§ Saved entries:
--------------------------------------------------
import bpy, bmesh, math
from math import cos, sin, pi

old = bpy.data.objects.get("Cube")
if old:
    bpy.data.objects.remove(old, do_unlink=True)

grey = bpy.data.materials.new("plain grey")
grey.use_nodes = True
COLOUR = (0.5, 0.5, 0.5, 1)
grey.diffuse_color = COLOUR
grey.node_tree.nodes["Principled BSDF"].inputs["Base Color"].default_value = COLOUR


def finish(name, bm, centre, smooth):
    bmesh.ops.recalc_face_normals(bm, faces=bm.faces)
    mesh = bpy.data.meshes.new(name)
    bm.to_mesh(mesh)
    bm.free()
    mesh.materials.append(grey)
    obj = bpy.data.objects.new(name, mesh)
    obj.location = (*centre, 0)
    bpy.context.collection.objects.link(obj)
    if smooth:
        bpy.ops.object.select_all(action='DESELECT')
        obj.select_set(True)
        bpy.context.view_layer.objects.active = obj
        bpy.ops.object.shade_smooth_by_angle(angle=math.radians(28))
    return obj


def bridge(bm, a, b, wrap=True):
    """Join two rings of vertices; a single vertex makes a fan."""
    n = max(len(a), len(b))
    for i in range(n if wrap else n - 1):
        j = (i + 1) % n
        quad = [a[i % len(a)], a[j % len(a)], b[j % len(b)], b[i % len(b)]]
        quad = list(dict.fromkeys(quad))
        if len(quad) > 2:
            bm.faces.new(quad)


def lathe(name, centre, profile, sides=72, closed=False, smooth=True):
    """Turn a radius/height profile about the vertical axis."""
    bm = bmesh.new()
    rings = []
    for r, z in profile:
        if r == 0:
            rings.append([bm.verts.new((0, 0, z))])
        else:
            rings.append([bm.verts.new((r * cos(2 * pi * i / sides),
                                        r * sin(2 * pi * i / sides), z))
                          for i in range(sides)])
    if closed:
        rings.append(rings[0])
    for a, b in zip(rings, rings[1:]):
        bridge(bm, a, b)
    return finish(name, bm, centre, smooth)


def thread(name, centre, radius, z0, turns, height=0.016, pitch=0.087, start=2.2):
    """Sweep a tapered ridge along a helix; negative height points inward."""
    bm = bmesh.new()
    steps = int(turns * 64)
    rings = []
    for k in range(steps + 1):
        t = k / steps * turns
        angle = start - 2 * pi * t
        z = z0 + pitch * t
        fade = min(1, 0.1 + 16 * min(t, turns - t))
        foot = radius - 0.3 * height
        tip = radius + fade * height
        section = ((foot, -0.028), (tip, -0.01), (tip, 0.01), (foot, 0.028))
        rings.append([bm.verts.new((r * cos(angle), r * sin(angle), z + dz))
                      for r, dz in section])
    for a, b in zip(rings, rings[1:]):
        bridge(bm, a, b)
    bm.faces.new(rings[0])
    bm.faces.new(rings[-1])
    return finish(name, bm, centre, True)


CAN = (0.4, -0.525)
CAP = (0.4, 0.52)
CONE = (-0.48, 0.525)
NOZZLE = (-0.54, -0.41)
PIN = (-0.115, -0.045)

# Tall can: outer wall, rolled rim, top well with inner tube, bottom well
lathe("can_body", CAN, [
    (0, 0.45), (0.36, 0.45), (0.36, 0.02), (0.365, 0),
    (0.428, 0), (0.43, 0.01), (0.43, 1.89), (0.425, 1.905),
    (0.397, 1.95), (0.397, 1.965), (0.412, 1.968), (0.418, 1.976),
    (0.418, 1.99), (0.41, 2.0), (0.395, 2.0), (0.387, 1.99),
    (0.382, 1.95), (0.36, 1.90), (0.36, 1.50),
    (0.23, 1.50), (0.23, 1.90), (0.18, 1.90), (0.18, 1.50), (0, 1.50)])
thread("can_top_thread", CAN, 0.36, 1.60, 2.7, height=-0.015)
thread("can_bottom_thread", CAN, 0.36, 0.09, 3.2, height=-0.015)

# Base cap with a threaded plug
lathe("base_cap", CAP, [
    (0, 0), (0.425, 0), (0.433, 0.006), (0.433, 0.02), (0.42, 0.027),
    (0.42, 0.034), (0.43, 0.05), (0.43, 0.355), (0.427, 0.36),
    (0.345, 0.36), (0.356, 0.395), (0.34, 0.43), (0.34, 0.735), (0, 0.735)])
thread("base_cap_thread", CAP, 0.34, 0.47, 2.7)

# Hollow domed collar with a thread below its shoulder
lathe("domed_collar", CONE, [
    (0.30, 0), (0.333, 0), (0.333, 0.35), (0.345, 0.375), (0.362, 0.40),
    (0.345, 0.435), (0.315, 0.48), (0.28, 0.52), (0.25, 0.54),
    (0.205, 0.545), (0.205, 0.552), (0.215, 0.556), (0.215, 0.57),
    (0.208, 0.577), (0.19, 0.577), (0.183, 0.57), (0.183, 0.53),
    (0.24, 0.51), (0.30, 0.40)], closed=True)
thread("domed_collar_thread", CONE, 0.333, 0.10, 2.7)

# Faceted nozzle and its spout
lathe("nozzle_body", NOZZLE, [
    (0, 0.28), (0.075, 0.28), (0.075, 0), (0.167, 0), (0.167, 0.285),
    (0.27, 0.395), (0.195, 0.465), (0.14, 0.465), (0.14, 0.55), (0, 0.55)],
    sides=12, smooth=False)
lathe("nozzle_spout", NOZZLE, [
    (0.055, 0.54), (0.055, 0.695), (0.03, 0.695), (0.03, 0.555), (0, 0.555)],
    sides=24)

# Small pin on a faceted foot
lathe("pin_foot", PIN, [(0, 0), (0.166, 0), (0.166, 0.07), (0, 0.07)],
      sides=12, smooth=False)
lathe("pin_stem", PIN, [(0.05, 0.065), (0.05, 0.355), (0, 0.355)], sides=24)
--------------------------------------------------
§ TASK OBJECTIVE: What you output should match every line above exactly.

§ WRITTEN ANSWER:
import bpy, bmesh, math
from math import cos, sin, pi

old = bpy.data.objects.get("Cube")
if old:
    bpy.data.objects.remove(old, do_unlink=True)

grey = bpy.data.materials.new("plain grey")
grey.use_nodes = True
COLOUR = (0.5, 0.5, 0.5, 1)
grey.diffuse_color = COLOUR
grey.node_tree.nodes["Principled BSDF"].inputs["Base Color"].default_value = COLOUR


def finish(name, bm, centre, smooth):
    bmesh.ops.recalc_face_normals(bm, faces=bm.faces)
    mesh = bpy.data.meshes.new(name)
    bm.to_mesh(mesh)
    bm.free()
    mesh.materials.append(grey)
    obj = bpy.data.objects.new(name, mesh)
    obj.location = (*centre, 0)
    bpy.context.collection.objects.link(obj)
    if smooth:
        bpy.ops.object.select_all(action='DESELECT')
        obj.select_set(True)
        bpy.context.view_layer.objects.active = obj
        bpy.ops.object.shade_smooth_by_angle(angle=math.radians(28))
    return obj


def bridge(bm, a, b, wrap=True):
    """Join two rings of vertices; a single vertex makes a fan."""
    n = max(len(a), len(b))
    for i in range(n if wrap else n - 1):
        j = (i + 1) % n
        quad = [a[i % len(a)], a[j % len(a)], b[j % len(b)], b[i % len(b)]]
        quad = list(dict.fromkeys(quad))
        if len(quad) > 2:
            bm.faces.new(quad)


def lathe(name, centre, profile, sides=72, closed=False, smooth=True):
    """Turn a radius/height profile about the vertical axis."""
    bm = bmesh.new()
    rings = []
    for r, z in profile:
        if r == 0:
            rings.append([bm.verts.new((0, 0, z))])
        else:
            rings.append([bm.verts.new((r * cos(2 * pi * i / sides),
                                        r * sin(2 * pi * i / sides), z))
                          for i in range(sides)])
    if closed:
        rings.append(rings[0])
    for a, b in zip(rings, rings[1:]):
        bridge(bm, a, b)
    return finish(name, bm, centre, smooth)


def thread(name, centre, radius, z0, turns, height=0.016, pitch=0.087, start=2.2):
    """Sweep a tapered ridge along a helix; negative height points inward."""
    bm = bmesh.new()
    steps = int(turns * 64)
    rings = []
    for k in range(steps + 1):
        t = k / steps * turns
        angle = start - 2 * pi * t
        z = z0 + pitch * t
        fade = min(1, 0.1 + 16 * min(t, turns - t))
        foot = radius - 0.3 * height
        tip = radius + fade * height
        section = ((foot, -0.028), (tip, -0.01), (tip, 0.01), (foot, 0.028))
        rings.append([bm.verts.new((r * cos(angle), r * sin(angle), z + dz))
                      for r, dz in section])
    for a, b in zip(rings, rings[1:]):
        bridge(bm, a, b)
    bm.faces.new(rings[0])
    bm.faces.new(rings[-1])
    return finish(name, bm, centre, True)


CAN = (0.4, -0.525)
CAP = (0.4, 0.52)
CONE = (-0.48, 0.525)
NOZZLE = (-0.54, -0.41)
PIN = (-0.115, -0.045)

# Tall can: outer wall, rolled rim, top well with inner tube, bottom well
lathe("can_body", CAN, [
    (0, 0.45), (0.36, 0.45), (0.36, 0.02), (0.365, 0),
    (0.428, 0), (0.43, 0.01), (0.43, 1.89), (0.425, 1.905),
    (0.397, 1.95), (0.397, 1.965), (0.412, 1.968), (0.418, 1.976),
    (0.418, 1.99), (0.41, 2.0), (0.395, 2.0), (0.387, 1.99),
    (0.382, 1.95), (0.36, 1.90), (0.36, 1.50),
    (0.23, 1.50), (0.23, 1.90), (0.18, 1.90), (0.18, 1.50), (0, 1.50)])
thread("can_top_thread", CAN, 0.36, 1.60, 2.7, height=-0.015)
thread("can_bottom_thread", CAN, 0.36, 0.09, 3.2, height=-0.015)

# Base cap with a threaded plug
lathe("base_cap", CAP, [
    (0, 0), (0.425, 0), (0.433, 0.006), (0.433, 0.02), (0.42, 0.027),
    (0.42, 0.034), (0.43, 0.05), (0.43, 0.355), (0.427, 0.36),
    (0.345, 0.36), (0.356, 0.395), (0.34, 0.43), (0.34, 0.735), (0, 0.735)])
thread("base_cap_thread", CAP, 0.34, 0.47, 2.7)

# Hollow domed collar with a thread below its shoulder
lathe("domed_collar", CONE, [
    (0.30, 0), (0.333, 0), (0.333, 0.35), (0.345, 0.375), (0.362, 0.40),
    (0.345, 0.435), (0.315, 0.48), (0.28, 0.52), (0.25, 0.54),
    (0.205, 0.545), (0.205, 0.552), (0.215, 0.556), (0.215, 0.57),
    (0.208, 0.577), (0.19, 0.577), (0.183, 0.57), (0.183, 0.53),
    (0.24, 0.51), (0.30, 0.40)], closed=True)
thread("domed_collar_thread", CONE, 0.333, 0.10, 2.7)

# Faceted nozzle and its spout
lathe("nozzle_body", NOZZLE, [
    (0, 0.28), (0.075, 0.28), (0.075, 0), (0.167, 0), (0.167, 0.285),
    (0.27, 0.395), (0.195, 0.465), (0.14, 0.465), (0.14, 0.55), (0, 0.55)],
    sides=12, smooth=False)
lathe("nozzle_spout", NOZZLE, [
    (0.055, 0.54), (0.055, 0.695), (0.03, 0.695), (0.03, 0.555), (0, 0.555)],
    sides=24)

# Small pin on a faceted foot
lathe("pin_foot", PIN, [(0, 0), (0.166, 0), (0.166, 0.07), (0, 0.07)],
      sides=12, smooth=False)
lathe("pin_stem", PIN, [(0.05, 0.065), (0.05, 0.355), (0, 0.355)], sides=24)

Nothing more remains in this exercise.